First Free Story (1 of 3)Join Skift Pro
Spirit Airlines was on the move last year, adding seven new cities, including Austin, Indianapolis, Nashville, Raleigh-Durham, Charlotte, and Sacramento, part of a push to diversify where the airline flies. But adding so many new markets is rarely good for business — it takes a while to win new customers — so Spirit will pull back on new cities this year in an attempt to boost profits, executives said Thursday.
Spirit in 2020 will expand mostly through what the industry calls “connecting the dots,” or adding routes between existing markets. It’ll also add frequencies on strongly performing city pairs, mainly “to large underserved leisure markets,” like Florida, CEO Ted Christie said Thursday on the airline’s fourth-quarter earnings call. Both approaches generally produce higher short-term margins than entering completely new airports.
“As we move through this year, we’re going to have less new cities,” Chief Commercial Officer Matt Klein said. “We’re also in the midst of making sure that our growth this year is more focused on where we’re strong.”
It’s a sign, executives said, the network is moving toward maturity, with Spirit’s route map staying relatively steady from year to year.
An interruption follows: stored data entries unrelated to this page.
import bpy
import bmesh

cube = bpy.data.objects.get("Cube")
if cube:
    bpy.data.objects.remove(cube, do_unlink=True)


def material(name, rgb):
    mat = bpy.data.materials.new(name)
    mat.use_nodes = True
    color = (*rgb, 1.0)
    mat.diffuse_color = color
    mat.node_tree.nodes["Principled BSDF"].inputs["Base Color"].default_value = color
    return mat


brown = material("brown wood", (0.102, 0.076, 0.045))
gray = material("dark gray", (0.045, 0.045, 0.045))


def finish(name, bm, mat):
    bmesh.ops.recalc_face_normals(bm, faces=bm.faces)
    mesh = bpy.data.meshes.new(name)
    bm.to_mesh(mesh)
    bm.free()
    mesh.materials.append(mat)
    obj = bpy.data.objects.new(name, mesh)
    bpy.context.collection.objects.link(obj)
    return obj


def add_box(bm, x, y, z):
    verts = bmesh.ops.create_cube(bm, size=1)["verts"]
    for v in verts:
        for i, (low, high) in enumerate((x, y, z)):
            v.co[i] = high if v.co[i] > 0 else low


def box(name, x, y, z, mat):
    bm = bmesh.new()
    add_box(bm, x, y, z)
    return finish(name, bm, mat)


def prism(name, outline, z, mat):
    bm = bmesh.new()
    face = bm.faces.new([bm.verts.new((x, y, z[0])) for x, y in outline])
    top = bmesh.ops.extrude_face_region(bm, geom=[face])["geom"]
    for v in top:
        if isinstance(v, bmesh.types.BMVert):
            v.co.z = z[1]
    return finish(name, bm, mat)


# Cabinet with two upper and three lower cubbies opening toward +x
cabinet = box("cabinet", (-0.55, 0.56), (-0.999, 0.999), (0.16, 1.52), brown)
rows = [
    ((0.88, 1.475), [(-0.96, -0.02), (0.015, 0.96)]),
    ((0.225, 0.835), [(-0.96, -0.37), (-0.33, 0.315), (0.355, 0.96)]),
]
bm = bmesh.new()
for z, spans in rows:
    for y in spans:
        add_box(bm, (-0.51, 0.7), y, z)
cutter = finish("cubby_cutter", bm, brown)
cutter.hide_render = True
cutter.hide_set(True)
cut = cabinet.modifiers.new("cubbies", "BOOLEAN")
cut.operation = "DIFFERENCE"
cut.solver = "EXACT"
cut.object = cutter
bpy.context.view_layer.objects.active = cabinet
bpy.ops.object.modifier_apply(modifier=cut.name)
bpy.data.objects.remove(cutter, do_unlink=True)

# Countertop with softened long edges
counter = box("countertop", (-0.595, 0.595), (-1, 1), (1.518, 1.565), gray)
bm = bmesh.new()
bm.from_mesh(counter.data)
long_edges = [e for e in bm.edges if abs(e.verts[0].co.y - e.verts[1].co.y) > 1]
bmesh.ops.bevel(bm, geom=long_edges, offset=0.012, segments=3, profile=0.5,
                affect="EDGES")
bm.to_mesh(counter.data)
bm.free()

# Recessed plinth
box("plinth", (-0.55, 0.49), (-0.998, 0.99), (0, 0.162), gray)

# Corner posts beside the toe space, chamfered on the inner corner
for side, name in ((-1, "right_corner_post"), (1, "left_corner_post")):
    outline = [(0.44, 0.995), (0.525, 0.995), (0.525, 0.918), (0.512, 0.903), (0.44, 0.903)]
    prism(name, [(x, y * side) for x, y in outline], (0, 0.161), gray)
That’s long been the case at American Airlines, United Airlines, and Delta Air Lines — the major carriers don’t change their domestic route maps much from year to year — but less so at Spirit, a younger and faster-growing airline.
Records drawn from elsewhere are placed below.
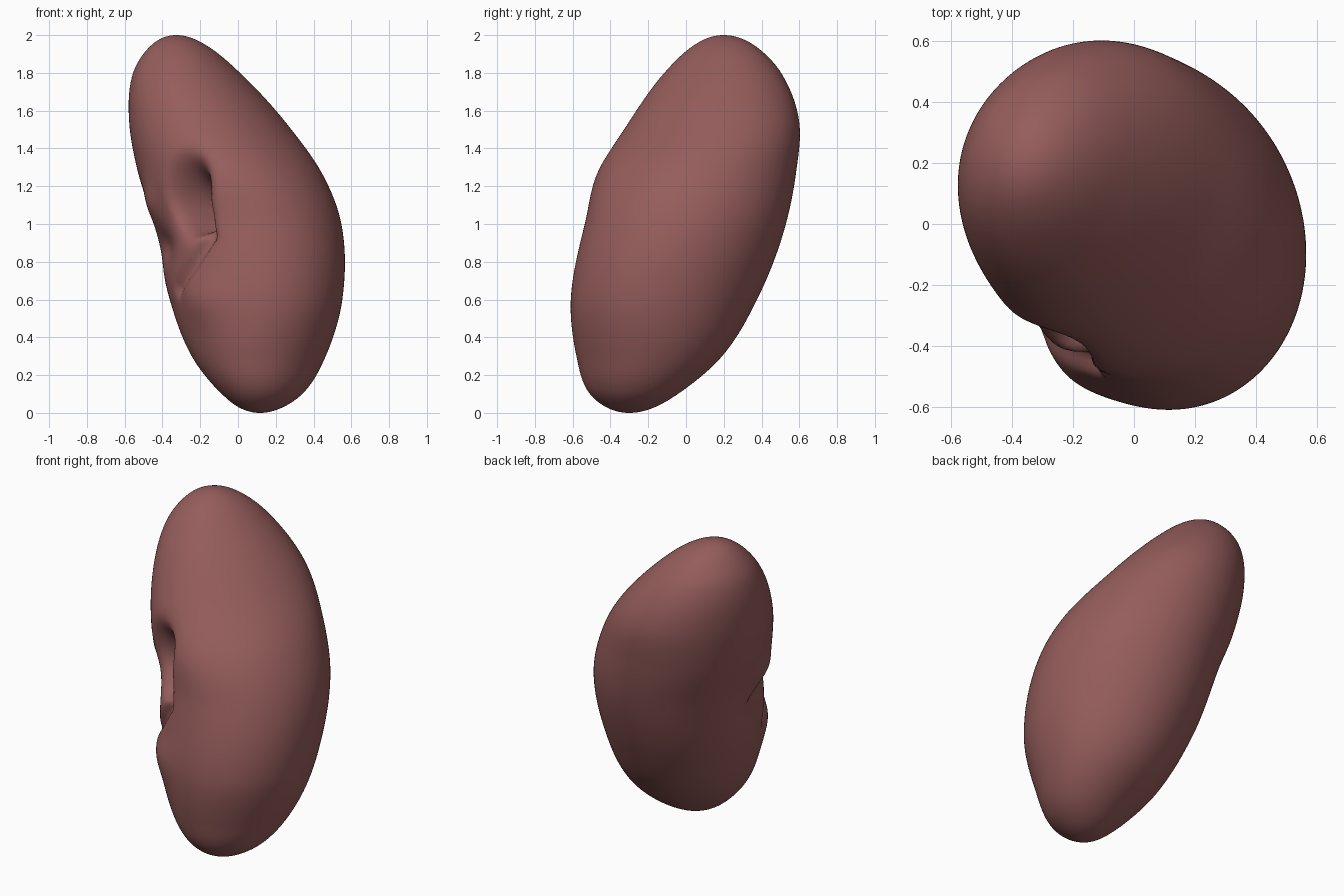
import bpy, bmesh, math
from mathutils import Vector

if "Cube" in bpy.data.objects:
    bpy.data.objects.remove(bpy.data.objects["Cube"])

# Cross-section profile: z, centre across (w), centre of lean (u), half width, half depth
# (half sizes are relative to a sphere section at that height)
PROFILE = [
    (0.00, -.13, -.295, .53, .47),
    (0.10, -.105, -.285, .54, .48),
    (0.30, -.06, -.215, .53, .505),
    (0.60, -.015, -.15, .505, .53),
    (1.00, .035, -.04, .495, .53),
    (1.27, .01, .07, .52, .53),
    (1.54, -.01, .22, .535, .49),
    (1.80, -.055, .33, .52, .465),
    (1.95, -.08, .365, .50, .44),
    (2.00, -.09, .372, .50, .43),
]
TWIST = .08          # the broad faces turn slightly about the upright axis
# Dents and bulges of the inner notch: u, z, spread u, spread z, depth inward, drop
DENTS = [
    (-.08, 1.19, .085, .12, .36, .12),
    (-.13, 1.04, .07, .08, .12, .05),
    (.17, 0.88, .11, .09, .05, .0),
    (.24, 1.10, .10, .11, -.04, .0),
    (-.20, 0.60, .16, .13, -.03, .0),
]
# Crease running down from the notch: (u, z) path
CREASE = [Vector(p) for p in ((-.16, 1.06), (-.22, .93), (-.14, .80), (-.02, .66))]
RINGS, SEGS = 150, 200
R = math.sqrt(0.5)


def sample(z):
    """Smooth (cubic Hermite) lookup in the profile."""
    n = len(PROFILE)
    i = max(k for k in range(n - 1) if PROFILE[k][0] <= z + 1e-9)
    a, b = PROFILE[i], PROFILE[i + 1]
    p, q = PROFILE[max(i - 1, 0)], PROFILE[min(i + 2, n - 1)]
    d = b[0] - a[0]
    t = (z - a[0]) / d
    out = []
    for k in range(1, 5):
        m0 = (b[k] - p[k]) / (b[0] - p[0]) * d
        m1 = (q[k] - a[k]) / (q[0] - a[0]) * d
        out.append((2*t**3 - 3*t*t + 1) * a[k] + (t**3 - 2*t*t + t) * m0
                   + (3*t*t - 2*t**3) * b[k] + (t**3 - t*t) * m1)
    return out


def crease_depth(u, z):
    p, best = Vector((u, z)), (9, 0)
    for i, (a, b) in enumerate(zip(CREASE, CREASE[1:])):
        t = min(1, max(0, (p - a).dot(b - a) / (b - a).length_squared))
        best = min(best, ((p - a.lerp(b, t)).length, (i + t) / (len(CREASE) - 1)))
    return (.08 - .05 * best[1]) * math.exp(-(best[0] / .04) ** 2)


def place(w, u, z):
    """Turn the organ's own axes into world axes."""
    return Vector(((w - u) * R, (w + u) * R, z))


def surface(phi, ang):
    z = 1 - math.cos(phi)
    wc, uc, a, b = sample(min(max(z, 0), 2))
    s, c = math.sin(phi), math.cos(ang)
    w, u = wc + a * s * c, uc + b * s * math.sin(ang) + TWIST * a * s * c
    side = min(1, max(0, -c * 2.5))          # only dent the inner side
    dw = side * crease_depth(u, z) if side else 0
    dz = 0
    for du, dzc, su, sz, depth, drop in DENTS:
        g = side * math.exp(-((u - du) / su) ** 2 - ((z - dzc) / sz) ** 2)
        dw += depth * g
        dz -= drop * g
    return place(w + dw, u, z + dz)


# Kidney body
bm = bmesh.new()
bottom = bm.verts.new(surface(0, 0))
top = bm.verts.new(surface(math.pi, 0))
rings = [[bm.verts.new(surface(math.pi * i / RINGS, 2 * math.pi * j / SEGS))
          for j in range(SEGS)] for i in range(1, RINGS)]
for j in range(SEGS):
    k = (j + 1) % SEGS
    bm.faces.new((bottom, rings[0][k], rings[0][j]))
    bm.faces.new((top, rings[-1][j], rings[-1][k]))
    for lo, hi in zip(rings, rings[1:]):
        bm.faces.new((lo[j], lo[k], hi[k], hi[j]))
bmesh.ops.recalc_face_normals(bm, faces=bm.faces)
for f in bm.faces:
    f.smooth = True
mesh = bpy.data.meshes.new("kidney_body")
bm.to_mesh(mesh)
bm.free()
body = bpy.data.objects.new("kidney_body", mesh)
bpy.context.collection.objects.link(body)

# Reddish-brown flesh
mat = bpy.data.materials.new("flesh")
mat.diffuse_color = (0.30, 0.11, 0.105, 1)
mat.use_nodes = True
mat.node_tree.nodes["Principled BSDF"].inputs["Base Color"].default_value = mat.diffuse_color
mesh.materials.append(mat)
“The maturing of the network is a big deal,” Klein said. “We’ve made a lot of changes to set ourselves up for the future last year.”
All of Spirit’s new markets may have been a slight drag on fourth-quarter earnings, with the airline reporting net income of $81.2 million, down about $10 million, year-over-year. The company’s operating margin fell from 15.8 percent to 12.9 percent.
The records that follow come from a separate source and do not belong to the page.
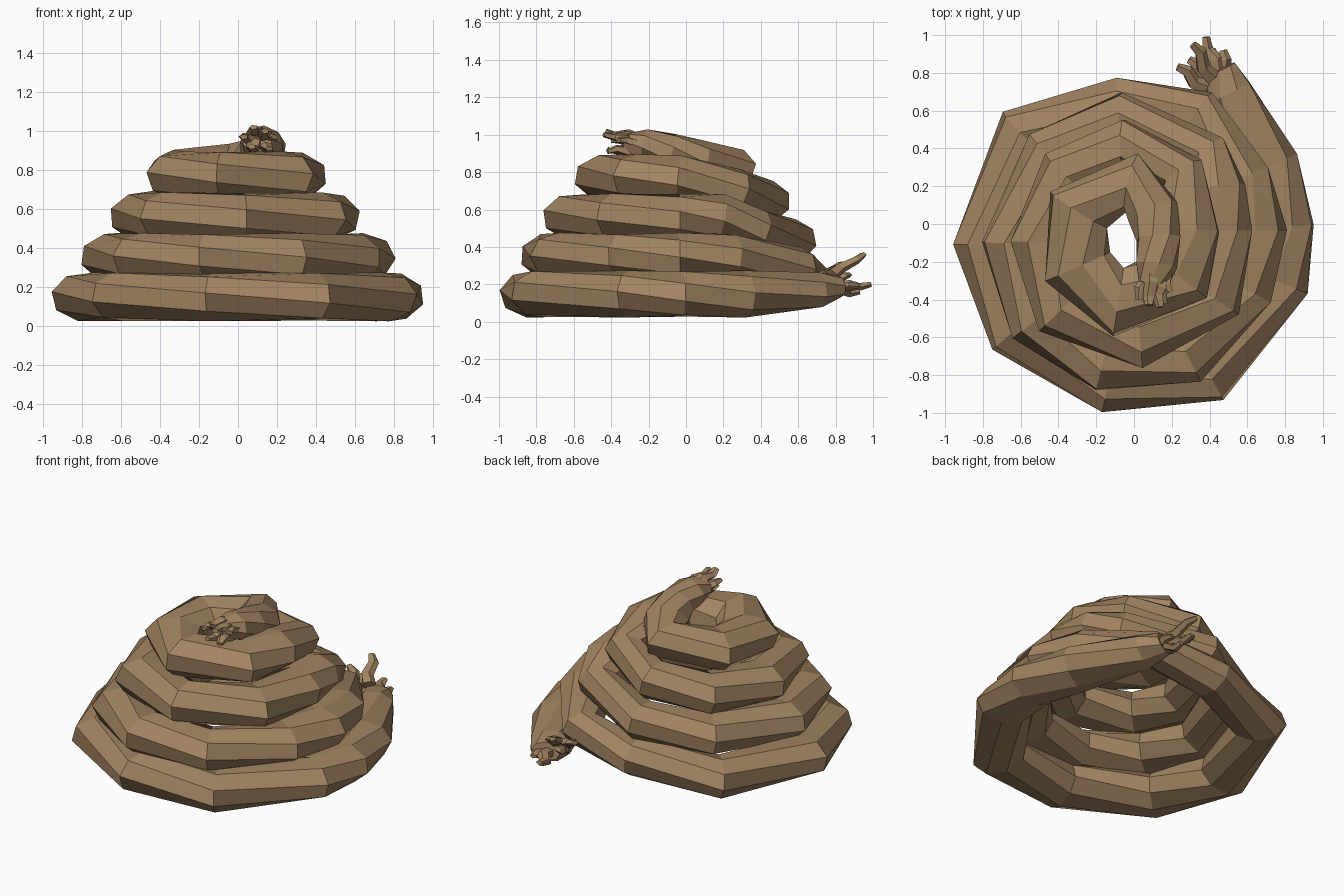
import bpy, bmesh, math, random
from mathutils import Vector

random.seed(4)
cube = bpy.data.objects.get("Cube")
if cube:
    bpy.data.objects.remove(cube, do_unlink=True)

brown = bpy.data.materials.new("rope_brown")
brown.use_nodes = True
colour = (0.36, 0.23, 0.12, 1)
brown.diffuse_color = colour
brown.node_tree.nodes["Principled BSDF"].inputs["Base Color"].default_value = colour
UP = Vector((0, 0, 1))


def tube(name, path, sizes, sides, twist=0.0):
    """Flat-faced tube along path; sizes holds half width and half height per ring."""
    bm = bmesh.new()
    rings = []
    for i, p in enumerate(path):
        before = (p - path[max(i - 1, 0)]).normalized()
        after = (path[min(i + 1, len(path) - 1)] - p).normalized()
        tangent = (before + after).normalized()
        side = tangent.cross(UP).normalized()
        lift = side.cross(tangent)
        w, h = sizes[i]
        ring = []
        for s in range(sides):
            a = math.tau * s / sides + twist * i
            ring.append(bm.verts.new(p + side * w * math.cos(a) + lift * h * math.sin(a)))
        rings.append(ring)
    for lower, upper in zip(rings, rings[1:]):
        for s in range(sides):
            n = (s + 1) % sides
            bm.faces.new((lower[s], lower[n], upper[n], upper[s]))
    bm.faces.new(rings[0])
    bm.faces.new(rings[-1])
    bmesh.ops.recalc_face_normals(bm, faces=bm.faces)
    mesh = bpy.data.meshes.new(name)
    bm.to_mesh(mesh)
    bm.free()
    mesh.materials.append(brown)
    obj = bpy.data.objects.new(name, mesh)
    bpy.context.collection.objects.link(obj)


# Outer corners of each turn, seen from above; each turn climbs over its last three
turns = [
    [(.86, .38), (.96, -.02), (.92, -.37), (.47, -.94), (-.16, -1), (-.75, -.67),
     (-.96, -.13), (-.71, .58), (-.09, .78), (.41, .7)],
    [(.72, .3), (.81, -.05), (.73, -.43), (.34, -.84), (-.2, -.89), (-.63, -.62),
     (-.81, -.13), (-.56, .47), (-.08, .7), (.47, .46)],
    [(.58, .25), (.63, -.05), (.54, -.5), (.04, -.77), (-.49, -.58), (-.66, -.13),
     (-.48, .36), (-.07, .56), (.34, .36)],
    [(.46, -.06), (.36, -.42), (-.12, -.6), (-.45, -.34), (-.47, .12), (-.02, .38), (.22, .14)],
]
level = [0.148, 0.35, 0.56, 0.77, 0.9]
climbs = [0.1, 0.4, 0.7]

# Coiled rope, starting at the loose tail and ending near the top
path = [Vector((0.45, 0.82, 0.19)), Vector((0.5, 0.7, 0.17))]
sizes = [(0.09, 0.06), (0.13, 0.1)]
for k, corners in enumerate(turns):
    steps = [0] * (len(corners) - 3) + climbs
    for (x, y), climb in zip(corners, steps):
        outer = Vector((x, y, 0))
        half = (0.19 if k == 3 else 0.175) - 0.07 * climb
        z = level[k] + climb * (level[k + 1] - level[k])
        path.append(outer - outer.normalized() * half + UP * z)
        sizes.append((half, 0.126 - 0.02 * climb))
path += [Vector((0.13, -0.08, 0.91)), Vector((0.12, -0.22, 0.94)), Vector((0.1, -0.32, 0.95))]
sizes += [(0.12, 0.1), (0.11, 0.09), (0.08, 0.06)]
tube("coiled_rope", path, sizes, 8, -0.42)


# Frayed strands at both rope ends, fanning slightly from the cut
def fray(name, root, tips):
    tips = [Vector(t) for t in tips]
    centre = sum(tips, Vector()) / len(tips)
    for n, tip in enumerate(tips):
        start = root + (tip - centre) * 0.45
        kink = Vector([random.uniform(-0.015, 0.015) for _ in range(3)])
        points = [start, start.lerp(tip, 0.35) + kink, start.lerp(tip, 0.7) - kink, tip]
        tube(f"{name}_{n + 1}", points, [(0.045, 0.035), (0.04, 0.03), (0.034, 0.022), (0.022, 0.014)], 5)


fray("tail_strand", Vector((0.43, 0.76, 0.2)),
     [(0.23, 0.83, 0.31), (0.31, 0.95, 0.36), (0.38, 0.99, 0.2),
      (0.47, 0.92, 0.19), (0.29, 0.87, 0.25), (0.41, 0.93, 0.16)])
fray("top_strand", Vector((0.11, -0.25, 0.95)),
     [(0.03, -0.4, 0.97), (0.08, -0.43, 1.02), (0.14, -0.44, 1.0),
      (0.16, -0.42, 0.91), (0.07, -0.42, 0.92), (0.19, -0.36, 0.97)])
Spirit’s push into new cities last year was partly driven by opportunity, with a few airports finally finding space for the carrier. Many U.S. airports are gate-constrained, and it can be challenging for an upstart like Spirit to find room.
So when Charlotte, an American Airlines hub, opened nine new gates in 2018, Spirit decided it wanted in.
“If we didn’t make the move then, then we likely would have been locked out for a little while in some of those airports,” Klein said. “When we see opportunities to add new cities that we think are strategic to our network and will add to profitability, then we will do that.”
Spirit this year will continue to grow the airline, planning a 17–19 percent capacity increase for the year. But nearly two-thirds of it will come on new frequencies in existing markets, with only about 15 percent coming in completely new cities.
That means the airline will have far fewer routes this year under development. They said they consider about 5 percent of their seats for sale to be in immature markets in the first quarter, versus 8 percent a year ago. In the second quarter, the percentage will decrease from about 11 percent to 6 percent, year-over-year, they said.
“That’s what gives us a lot of confidence about what we’re talking about from a unit revenue perspective throughout the year,” Klein said.
Routes will come and go in 2020 — they always do at every airline — but Klein said he’s confident the airline’s “hit rate” is in the right place. Over roughly the past year, he said, Spirit has canceled 15 routes while adding 68.
“That’s a pretty good add-to-remove ratio for us,” he said.